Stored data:
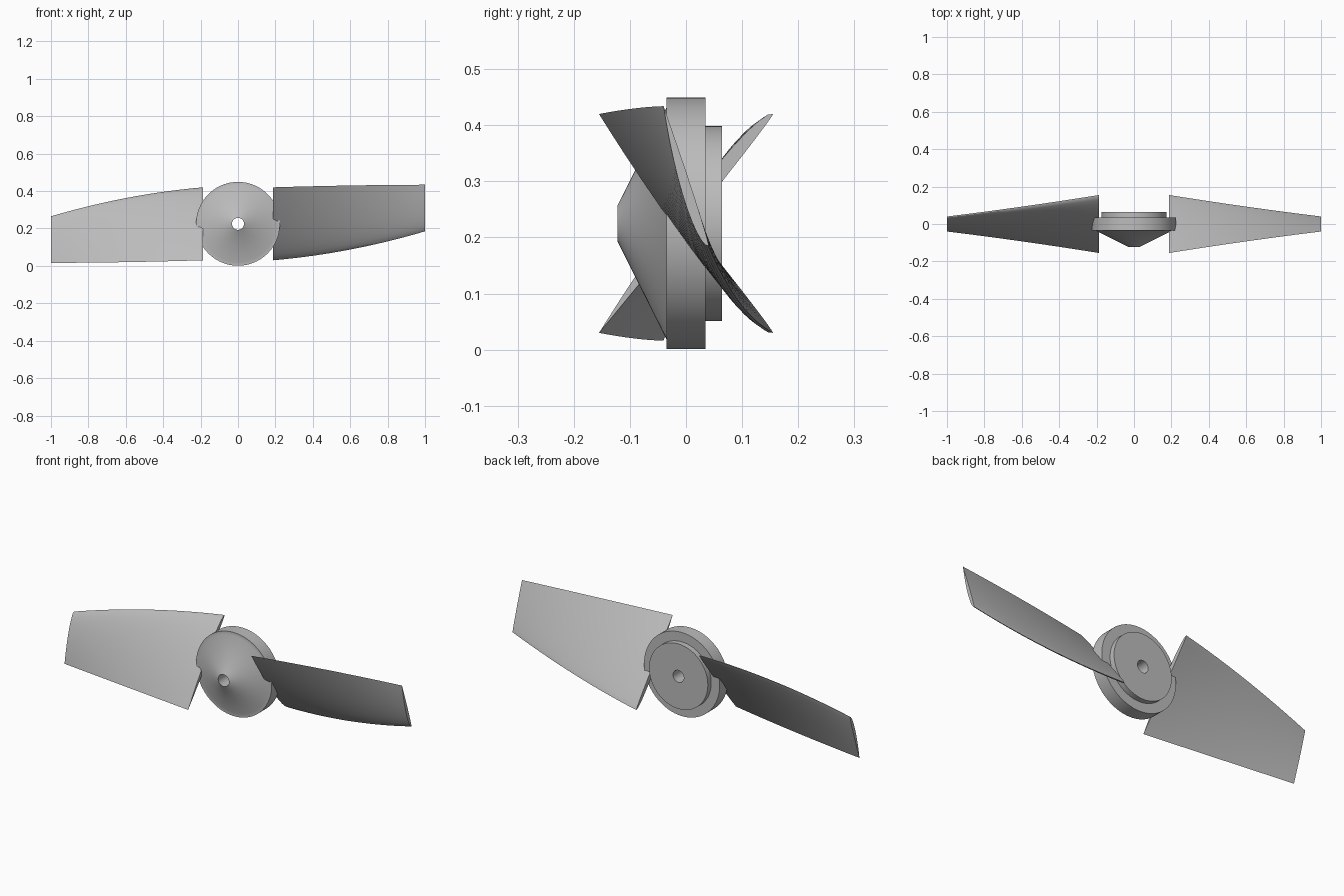
import bpy, bmesh
from math import pi, sin, cos, sqrt
from mathutils import Matrix, Vector

cube = bpy.data.objects.get("Cube")
if cube:
    bpy.data.objects.remove(cube, do_unlink=True)

AXIS_Z = 0.225
grey = bpy.data.materials.new("light grey")
grey.use_nodes = True
colour = (0.5, 0.5, 0.5, 1)
grey.diffuse_color = colour
grey.node_tree.nodes["Principled BSDF"].inputs["Base Color"].default_value = colour


def finish(name, bm):
    bmesh.ops.recalc_face_normals(bm, faces=bm.faces)
    mesh = bpy.data.meshes.new(name)
    bm.to_mesh(mesh)
    bm.free()
    mesh.materials.append(grey)
    obj = bpy.data.objects.new(name, mesh)
    bpy.context.collection.objects.link(obj)
    bpy.ops.object.select_all(action="DESELECT")
    obj.select_set(True)
    bpy.context.view_layer.objects.active = obj
    bpy.ops.object.shade_smooth_by_angle(angle=pi / 6)


def bridge(bm, loops, closed):
    pairs = list(zip(loops, loops[1:] + loops[:1] if closed else loops[1:]))
    for a, b in pairs:
        for i in range(len(a)):
            j = (i + 1) % len(a)
            bm.faces.new((a[i], a[j], b[j], b[i]))


# Hub: nose cone, rim, rear boss and through bore turned as one profile
def hub():
    profile = [(0.032, -0.122), (0.206, -0.035), (0.224, -0.035), (0.224, 0.035),
               (0.174, 0.035), (0.174, 0.064), (0.032, 0.064)]
    bm = bmesh.new()
    steps = 96
    loops = []
    for k in range(steps):
        a = 2 * pi * k / steps
        loops.append([bm.verts.new((r * cos(a), y, AXIS_Z + r * sin(a))) for r, y in profile])
    bridge(bm, loops, True)
    finish("hub", bm)


# Blade: twisted, tapering aerofoil lofted from root to tip
def blade(name, turn):
    bm = bmesh.new()
    stations, cuts = 16, 14
    loops = []
    for k in range(stations + 1):
        t = k / stations
        x = 0.187 + 0.813 * t
        thin = Vector((x, -0.155 + 0.13 * t - 0.015 * t * t, 0.42 + 0.025 * t - 0.011 * t * t))
        thick = Vector((x, 0.155 - 0.13 * t + 0.015 * t * t, 0.03 + 0.07 * t + 0.085 * t * t))
        chord = thick - thin
        normal = Vector((0, chord.z, -chord.y)).normalized()
        depth = 0.022 - 0.006 * t

        def point(s, side):
            # fullest near the rounded rear edge, tapering to the thin front edge
            bulge = 2.08 * s * sqrt(max(0, 1 - s))
            bulge = min(1.25 * bulge, 1.0) if side > 0 else -0.22 * bulge
            return thin + chord * s + normal * depth * bulge

        params = [(1 - cos(pi * i / cuts)) / 2 for i in range(cuts + 1)]
        outline = [point(s, 1) for s in params] + [point(s, -1) for s in params[-2:0:-1]]
        loops.append([bm.verts.new(p) for p in outline])
    bridge(bm, loops, False)
    bm.faces.new(loops[0])
    bm.faces.new(loops[-1])
    pivot = Vector((0, 0, AXIS_Z))
    bmesh.ops.rotate(bm, verts=bm.verts, cent=pivot, matrix=Matrix.Rotation(turn, 3, "Y"))
    finish(name, bm)


hub()
blade("left_blade", 0)
blade("right_blade", pi)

> _Problem statement_
Reproduce the lines of the entries above from the one with "obj = bpy.data.objects.new(name, mesh)" to the one with "j = (i + 1) % len(a)", both included, exactly and without any other line.

> _Final answer_
    obj = bpy.data.objects.new(name, mesh)
    bpy.context.collection.objects.link(obj)
    bpy.ops.object.select_all(action="DESELECT")
    obj.select_set(True)
    bpy.context.view_layer.objects.active = obj
    bpy.ops.object.shade_smooth_by_angle(angle=pi / 6)


def bridge(bm, loops, closed):
    pairs = list(zip(loops, loops[1:] + loops[:1] if closed else loops[1:]))
    for a, b in pairs:
        for i in range(len(a)):
            j = (i + 1) % len(a)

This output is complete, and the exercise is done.